Quote:
Originally Posted by Cub Mistress View Post
flatlined, I am so sorry for your loss. In the past I have shown up at the family home with a cleaning kit to clean the bathrooms. It's something that has to be done before family arrives to stay for the funeral, but no one really wants to do. I've also offerered to baby sit for any children who are too young to actually attend the funeral. Bringing breakfast is also good.
A very good suggestion. Its like my friend bringing toilet paper. Something that I'd never have thought about until now. I'm learning a lot of ways to help and I do appreciate it.

For everyone...thank you so much for all of your good suggestions and kind thoughts.

I don't want to have to do this again...but it will happen

The good news is that the doctors say that Tinker will live unless there are unforseen complications. He's getting moved out of ICU tomorrow. If nothing goes bad. They think he will keep his leg. They think its possible that he will someday walk again. Due to the damage to his back, he will never ride or have a normal life.

The kid who did this to them is still refusing to give up insurance info or take any responsibility. His parents sent a lawyer to the hospital to tell us that Ticktoc died because she wasn't a helmet, so they aren't responsible.
Reply With Quote
Reply



Bookmarks

Thread Tools
Display Modes

Posting Rules
You may not post new threads
You may not post replies
You may not post attachments
You may not edit your posts

BB code is On
Smilies are On
[IMG] code is Off
HTML code is Off

Forum Jump


All times are GMT -5. The time now is 05:21 PM.


Powered by vBulletin® Version 3.8.7
Copyright ©2000 - 2014, vBulletin Solutions, Inc.

Send questions for Cecil Adams to: cecil@chicagoreader.com

Send comments about this website to: webmaster@straightdope.com

Terms of Use / Privacy Policy

Advertise on the Straight Dope!
(Your direct line to thousands of the smartest, hippest people on the planet, plus a few total dipsticks.)

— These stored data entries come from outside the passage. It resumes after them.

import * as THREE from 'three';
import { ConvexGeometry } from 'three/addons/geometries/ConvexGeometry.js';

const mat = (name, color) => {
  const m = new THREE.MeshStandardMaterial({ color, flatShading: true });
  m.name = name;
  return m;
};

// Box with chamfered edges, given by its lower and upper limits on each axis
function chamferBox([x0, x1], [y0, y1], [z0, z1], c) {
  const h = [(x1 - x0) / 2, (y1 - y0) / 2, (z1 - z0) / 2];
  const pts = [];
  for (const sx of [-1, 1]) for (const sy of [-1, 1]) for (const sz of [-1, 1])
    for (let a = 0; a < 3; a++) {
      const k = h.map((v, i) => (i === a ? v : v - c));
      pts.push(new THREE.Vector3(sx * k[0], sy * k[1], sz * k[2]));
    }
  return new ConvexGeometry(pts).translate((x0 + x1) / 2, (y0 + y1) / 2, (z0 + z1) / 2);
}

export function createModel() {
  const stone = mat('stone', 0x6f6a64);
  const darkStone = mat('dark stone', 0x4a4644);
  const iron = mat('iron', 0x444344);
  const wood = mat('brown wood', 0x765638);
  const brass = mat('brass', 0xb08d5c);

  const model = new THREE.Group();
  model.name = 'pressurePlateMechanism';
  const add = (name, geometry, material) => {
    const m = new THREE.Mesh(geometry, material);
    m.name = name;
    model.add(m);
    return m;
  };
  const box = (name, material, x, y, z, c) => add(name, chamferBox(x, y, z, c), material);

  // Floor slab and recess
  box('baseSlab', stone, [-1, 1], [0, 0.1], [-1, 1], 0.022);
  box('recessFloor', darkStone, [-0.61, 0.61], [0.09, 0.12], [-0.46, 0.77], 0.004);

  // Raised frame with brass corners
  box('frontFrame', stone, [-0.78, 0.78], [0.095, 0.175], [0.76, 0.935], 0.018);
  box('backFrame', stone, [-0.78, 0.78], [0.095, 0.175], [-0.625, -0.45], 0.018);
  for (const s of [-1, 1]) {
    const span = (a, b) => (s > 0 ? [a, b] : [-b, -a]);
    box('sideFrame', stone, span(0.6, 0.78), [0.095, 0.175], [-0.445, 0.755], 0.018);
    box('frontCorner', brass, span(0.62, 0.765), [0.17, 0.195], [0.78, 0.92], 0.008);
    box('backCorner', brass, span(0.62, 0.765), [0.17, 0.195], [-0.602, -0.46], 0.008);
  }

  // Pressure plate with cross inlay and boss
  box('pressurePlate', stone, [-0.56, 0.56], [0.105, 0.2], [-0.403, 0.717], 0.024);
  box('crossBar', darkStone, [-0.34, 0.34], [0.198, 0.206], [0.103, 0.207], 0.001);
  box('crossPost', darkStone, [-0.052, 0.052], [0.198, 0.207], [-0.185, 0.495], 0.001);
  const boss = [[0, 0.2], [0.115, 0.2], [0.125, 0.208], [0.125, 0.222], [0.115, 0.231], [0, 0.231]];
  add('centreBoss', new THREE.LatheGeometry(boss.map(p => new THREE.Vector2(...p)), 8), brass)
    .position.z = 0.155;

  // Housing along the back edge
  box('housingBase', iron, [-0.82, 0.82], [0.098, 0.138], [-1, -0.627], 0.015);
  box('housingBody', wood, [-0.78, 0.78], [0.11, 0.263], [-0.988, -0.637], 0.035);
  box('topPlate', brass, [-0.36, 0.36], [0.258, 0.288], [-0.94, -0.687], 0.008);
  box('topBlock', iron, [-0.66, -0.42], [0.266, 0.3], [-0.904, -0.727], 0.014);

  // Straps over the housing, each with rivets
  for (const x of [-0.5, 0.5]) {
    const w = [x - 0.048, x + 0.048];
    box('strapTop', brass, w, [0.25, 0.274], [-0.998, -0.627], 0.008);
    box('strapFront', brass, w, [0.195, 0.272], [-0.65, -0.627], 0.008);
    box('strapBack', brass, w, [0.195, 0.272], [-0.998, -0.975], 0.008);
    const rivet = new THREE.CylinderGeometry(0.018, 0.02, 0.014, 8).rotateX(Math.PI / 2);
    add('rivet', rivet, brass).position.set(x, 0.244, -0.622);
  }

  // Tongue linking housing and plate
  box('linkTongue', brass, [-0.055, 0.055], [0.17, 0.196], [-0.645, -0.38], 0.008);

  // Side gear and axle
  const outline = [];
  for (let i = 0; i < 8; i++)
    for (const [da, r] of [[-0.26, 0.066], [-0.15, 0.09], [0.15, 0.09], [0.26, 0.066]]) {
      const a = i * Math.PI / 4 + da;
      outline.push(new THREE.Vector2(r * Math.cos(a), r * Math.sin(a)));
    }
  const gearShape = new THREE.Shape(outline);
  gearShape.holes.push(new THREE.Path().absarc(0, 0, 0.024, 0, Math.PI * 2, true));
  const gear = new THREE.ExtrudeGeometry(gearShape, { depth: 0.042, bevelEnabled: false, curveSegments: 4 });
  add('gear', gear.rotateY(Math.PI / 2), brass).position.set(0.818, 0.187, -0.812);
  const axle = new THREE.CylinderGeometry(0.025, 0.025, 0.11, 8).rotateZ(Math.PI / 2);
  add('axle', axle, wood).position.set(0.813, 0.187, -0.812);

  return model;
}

Publishers - interested in subscribing to the Straight Dope?
Write to: sdsubscriptions@chicagoreader.com.

Copyright 2013 Sun-Times Media, LLC.